Return the following data exactly, with all pictures left out.

↓↓↓

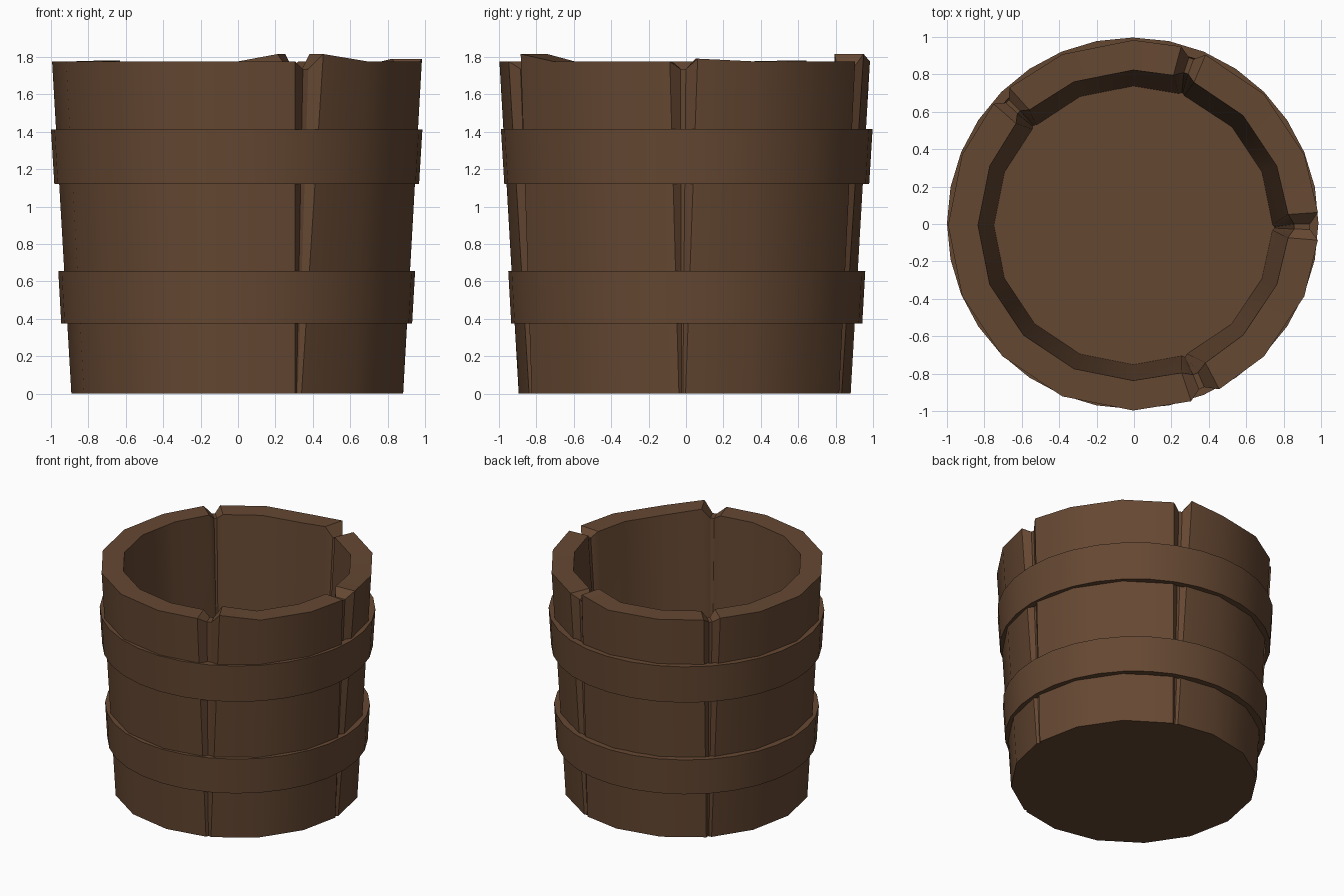
import bpy, bmesh, math

if "Cube" in bpy.data.objects:
    bpy.data.objects.remove(bpy.data.objects["Cube"])

wood = bpy.data.materials.new("dark brown wood")
wood.diffuse_color = (0.130, 0.064, 0.032, 1)
wood.use_nodes = True
wood.node_tree.nodes["Principled BSDF"].inputs["Base Color"].default_value = wood.diffuse_color


def finish(name, bm, angle):
    bmesh.ops.recalc_face_normals(bm, faces=bm.faces)
    me = bpy.data.meshes.new(name)
    bm.to_mesh(me)
    bm.free()
    for p in me.polygons:
        p.use_smooth = True
    me.set_sharp_from_angle(angle=math.radians(angle))
    me.materials.append(wood)
    ob = bpy.data.objects.new(name, me)
    bpy.context.collection.objects.link(ob)
    return ob


def polar(bm, r, deg, z):
    a = math.radians(deg)
    return bm.verts.new((r * math.cos(a), r * math.sin(a), z))


# Bucket body: columns around the wall, with V grooves splitting it into staves
TOP, FLOOR, GROOVE_TOP = 1.775, 0.15, 1.735
R_BOT, R_TOP, IN_BOT, IN_TOP = 0.887, 0.99, 0.745, 0.83
# bottom low/high angle, top low/high angle, stave height on low/high side
grooves = [
    (-2.0, 0.3, -4.6, 4.0, 1.775, 1.79),
    (68.5, 71.0, 67.0, 75.0, 1.775, 1.815),
    (134.0, 136.5, 132.0, 139.0, 1.775, 1.78),
    (290.4, 292.8, 288.2, 297.7, 1.775, 1.815),
]
# column: bottom angle, top angle, outer recess bottom/top, inner recess bottom/top, height
columns = []
for i in range(16):
    a = i * 22.5
    if a not in (0, 67.5, 135, 292.5):
        columns.append((a, a, 0, 0, 0, 0, TOP))
for bl, bh, tl, th, zl, zh in grooves:
    columns.append((bl, tl, 0, 0, 0, 0, zl))
    for t in (0.38, 0.58):
        columns.append((bl + (bh - bl) * t, tl + (th - tl) * t,
                        0.015, 0.045, 0.01, 0.03, GROOVE_TOP))
    columns.append((bh, th, 0, 0, 0, 0, zh))
columns.sort(key=lambda c: c[1])

bm = bmesh.new()
rings = []
for ab, at, ob, ot, ib, it, z in columns:
    rings.append((polar(bm, R_BOT - ob, ab, 0), polar(bm, R_TOP - ot, at, z),
                  polar(bm, IN_TOP + it, at, z), polar(bm, IN_BOT + ib, ab, FLOOR)))
for i, p in enumerate(rings):
    q = rings[(i + 1) % len(rings)]
    for k in range(3):
        bm.faces.new((p[k], q[k], q[k + 1], p[k + 1]))
bm.faces.new([r[0] for r in rings])
bm.faces.new([r[3] for r in rings])
body = finish("bucket_staves", bm, 30)
body.location = (-0.004, -0.007, 0)


# Two flared hoops around the staves
def hoop(name, z0, r0, z1, r1, n=32, thick=0.05):
    bm = bmesh.new()
    cols = [[polar(bm, r, i * 360 / n, z) for r, z in
             ((r0, z0), (r1, z1), (r1 - thick, z1), (r0 - thick, z0))] for i in range(n)]
    for i in range(n):
        p, q = cols[i], cols[(i + 1) % n]
        for k in range(4):
            m = (k + 1) % 4
            bm.faces.new((p[k], q[k], q[m], p[m]))
    finish(name, bm, 30).location = (-0.007, 0.004, 0)


hoop("lower_hoop", 0.375, 0.938, 0.655, 0.954)
hoop("upper_hoop", 1.12, 0.975, 1.413, 0.993)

↑↑↑

▶ [Response to this exercise]
import bpy, bmesh, math

if "Cube" in bpy.data.objects:
    bpy.data.objects.remove(bpy.data.objects["Cube"])

wood = bpy.data.materials.new("dark brown wood")
wood.diffuse_color = (0.130, 0.064, 0.032, 1)
wood.use_nodes = True
wood.node_tree.nodes["Principled BSDF"].inputs["Base Color"].default_value = wood.diffuse_color


def finish(name, bm, angle):
    bmesh.ops.recalc_face_normals(bm, faces=bm.faces)
    me = bpy.data.meshes.new(name)
    bm.to_mesh(me)
    bm.free()
    for p in me.polygons:
        p.use_smooth = True
    me.set_sharp_from_angle(angle=math.radians(angle))
    me.materials.append(wood)
    ob = bpy.data.objects.new(name, me)
    bpy.context.collection.objects.link(ob)
    return ob


def polar(bm, r, deg, z):
    a = math.radians(deg)
    return bm.verts.new((r * math.cos(a), r * math.sin(a), z))


# Bucket body: columns around the wall, with V grooves splitting it into staves
TOP, FLOOR, GROOVE_TOP = 1.775, 0.15, 1.735
R_BOT, R_TOP, IN_BOT, IN_TOP = 0.887, 0.99, 0.745, 0.83
# bottom low/high angle, top low/high angle, stave height on low/high side
grooves = [
    (-2.0, 0.3, -4.6, 4.0, 1.775, 1.79),
    (68.5, 71.0, 67.0, 75.0, 1.775, 1.815),
    (134.0, 136.5, 132.0, 139.0, 1.775, 1.78),
    (290.4, 292.8, 288.2, 297.7, 1.775, 1.815),
]
# column: bottom angle, top angle, outer recess bottom/top, inner recess bottom/top, height
columns = []
for i in range(16):
    a = i * 22.5
    if a not in (0, 67.5, 135, 292.5):
        columns.append((a, a, 0, 0, 0, 0, TOP))
for bl, bh, tl, th, zl, zh in grooves:
    columns.append((bl, tl, 0, 0, 0, 0, zl))
    for t in (0.38, 0.58):
        columns.append((bl + (bh - bl) * t, tl + (th - tl) * t,
                        0.015, 0.045, 0.01, 0.03, GROOVE_TOP))
    columns.append((bh, th, 0, 0, 0, 0, zh))
columns.sort(key=lambda c: c[1])

bm = bmesh.new()
rings = []
for ab, at, ob, ot, ib, it, z in columns:
    rings.append((polar(bm, R_BOT - ob, ab, 0), polar(bm, R_TOP - ot, at, z),
                  polar(bm, IN_TOP + it, at, z), polar(bm, IN_BOT + ib, ab, FLOOR)))
for i, p in enumerate(rings):
    q = rings[(i + 1) % len(rings)]
    for k in range(3):
        bm.faces.new((p[k], q[k], q[k + 1], p[k + 1]))
bm.faces.new([r[0] for r in rings])
bm.faces.new([r[3] for r in rings])
body = finish("bucket_staves", bm, 30)
body.location = (-0.004, -0.007, 0)


# Two flared hoops around the staves
def hoop(name, z0, r0, z1, r1, n=32, thick=0.05):
    bm = bmesh.new()
    cols = [[polar(bm, r, i * 360 / n, z) for r, z in
             ((r0, z0), (r1, z1), (r1 - thick, z1), (r0 - thick, z0))] for i in range(n)]
    for i in range(n):
        p, q = cols[i], cols[(i + 1) % n]
        for k in range(4):
            m = (k + 1) % 4
            bm.faces.new((p[k], q[k], q[m], p[m]))
    finish(name, bm, 30).location = (-0.007, 0.004, 0)


hoop("lower_hoop", 0.375, 0.938, 0.655, 0.954)
hoop("upper_hoop", 1.12, 0.975, 1.413, 0.993)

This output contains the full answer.